§ **DATA UNDER STUDY**:
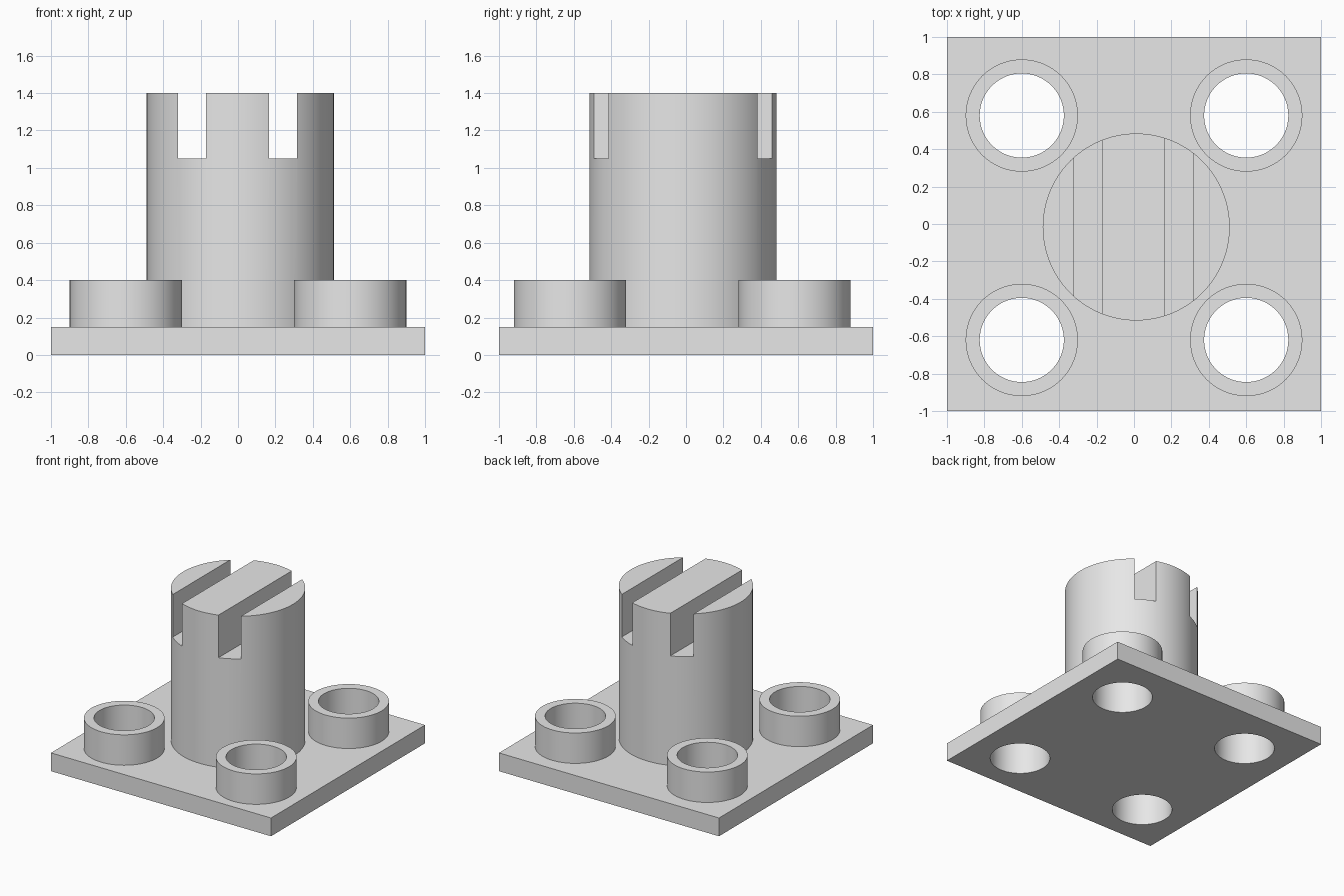
import bpy
import math

default_cube = bpy.data.objects.get("Cube")
if default_cube:
    bpy.data.objects.remove(default_cube, do_unlink=True)

SIDES = 96
PLATE_TOP, SLEEVE_TOP, POST_TOP, SLOT_FLOOR = 0.15, 0.40, 1.40, 1.05
HOLE_CENTRES = [(x, y) for x in (-0.6, 0.6) for y in (-0.62, 0.58)]

grey = bpy.data.materials.new("plain grey")
grey.use_nodes = True
grey.diffuse_color = (0.8, 0.8, 0.8, 1)
grey.node_tree.nodes["Principled BSDF"].inputs["Base Color"].default_value = (0.8, 0.8, 0.8, 1)


def box(name, x0, x1, y0, y1, z0, z1):
    bpy.ops.mesh.primitive_cube_add(size=1, location=((x0 + x1) / 2, (y0 + y1) / 2, (z0 + z1) / 2))
    obj = bpy.context.object
    obj.name = name
    obj.scale = (x1 - x0, y1 - y0, z1 - z0)
    bpy.ops.object.transform_apply(location=False, rotation=False, scale=True)
    return obj


def cylinder(name, x, y, radius, z0, z1):
    bpy.ops.mesh.primitive_cylinder_add(vertices=SIDES, radius=radius, depth=z1 - z0,
                                        location=(x, y, (z0 + z1) / 2))
    obj = bpy.context.object
    obj.name = name
    return obj


def cut(target, cutters):
    """Subtract each cutter from the target, then discard the cutters."""
    bpy.ops.object.select_all(action="DESELECT")
    target.select_set(True)
    bpy.context.view_layer.objects.active = target
    for cutter in cutters:
        cutter.hide_render = True
        mod = target.modifiers.new("cut", "BOOLEAN")
        mod.operation = "DIFFERENCE"
        mod.solver = "EXACT"
        mod.object = cutter
        bpy.ops.object.modifier_apply(modifier=mod.name)
        bpy.data.objects.remove(cutter, do_unlink=True)


def finish(obj):
    obj.data.materials.clear()
    obj.data.materials.append(grey)
    bpy.ops.object.select_all(action="DESELECT")
    obj.select_set(True)
    bpy.context.view_layer.objects.active = obj
    bpy.ops.object.shade_smooth_by_angle(angle=math.radians(30))


def bore(x, y):
    return cylinder("bore_cutter", x, y, 0.225, -0.1, SLEEVE_TOP + 0.1)


# Square base plate with four through holes
plate = box("base_plate", -1, 1, -1, 1, 0, PLATE_TOP)
cut(plate, [bore(x, y) for x, y in HOLE_CENTRES])
finish(plate)

# Raised sleeve around each hole
for x, y in HOLE_CENTRES:
    name = ("front" if y < 0 else "back") + ("_left" if x > 0 else "_right") + "_sleeve"
    sleeve = cylinder(name, x, y, 0.3, PLATE_TOP, SLEEVE_TOP)
    cut(sleeve, [bore(x, y)])
    finish(sleeve)

# Central post with two slots running front to back
post = cylinder("central_post", 0.012, -0.016, 0.5, PLATE_TOP, POST_TOP)
cut(post, [box("slot_cutter", x0, x0 + 0.148, -1, 1, SLOT_FLOOR, POST_TOP + 0.1)
           for x0 in (-0.32, 0.167)])
finish(post)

§ **EXERCISE**: Scan the material above. Copy each line where "target" occurs.

§ **RESULT FOR THIS EXERCISE**:
def cut(target, cutters):
    """Subtract each cutter from the target, then discard the cutters."""
    target.select_set(True)
    bpy.context.view_layer.objects.active = target
        mod = target.modifiers.new("cut", "BOOLEAN")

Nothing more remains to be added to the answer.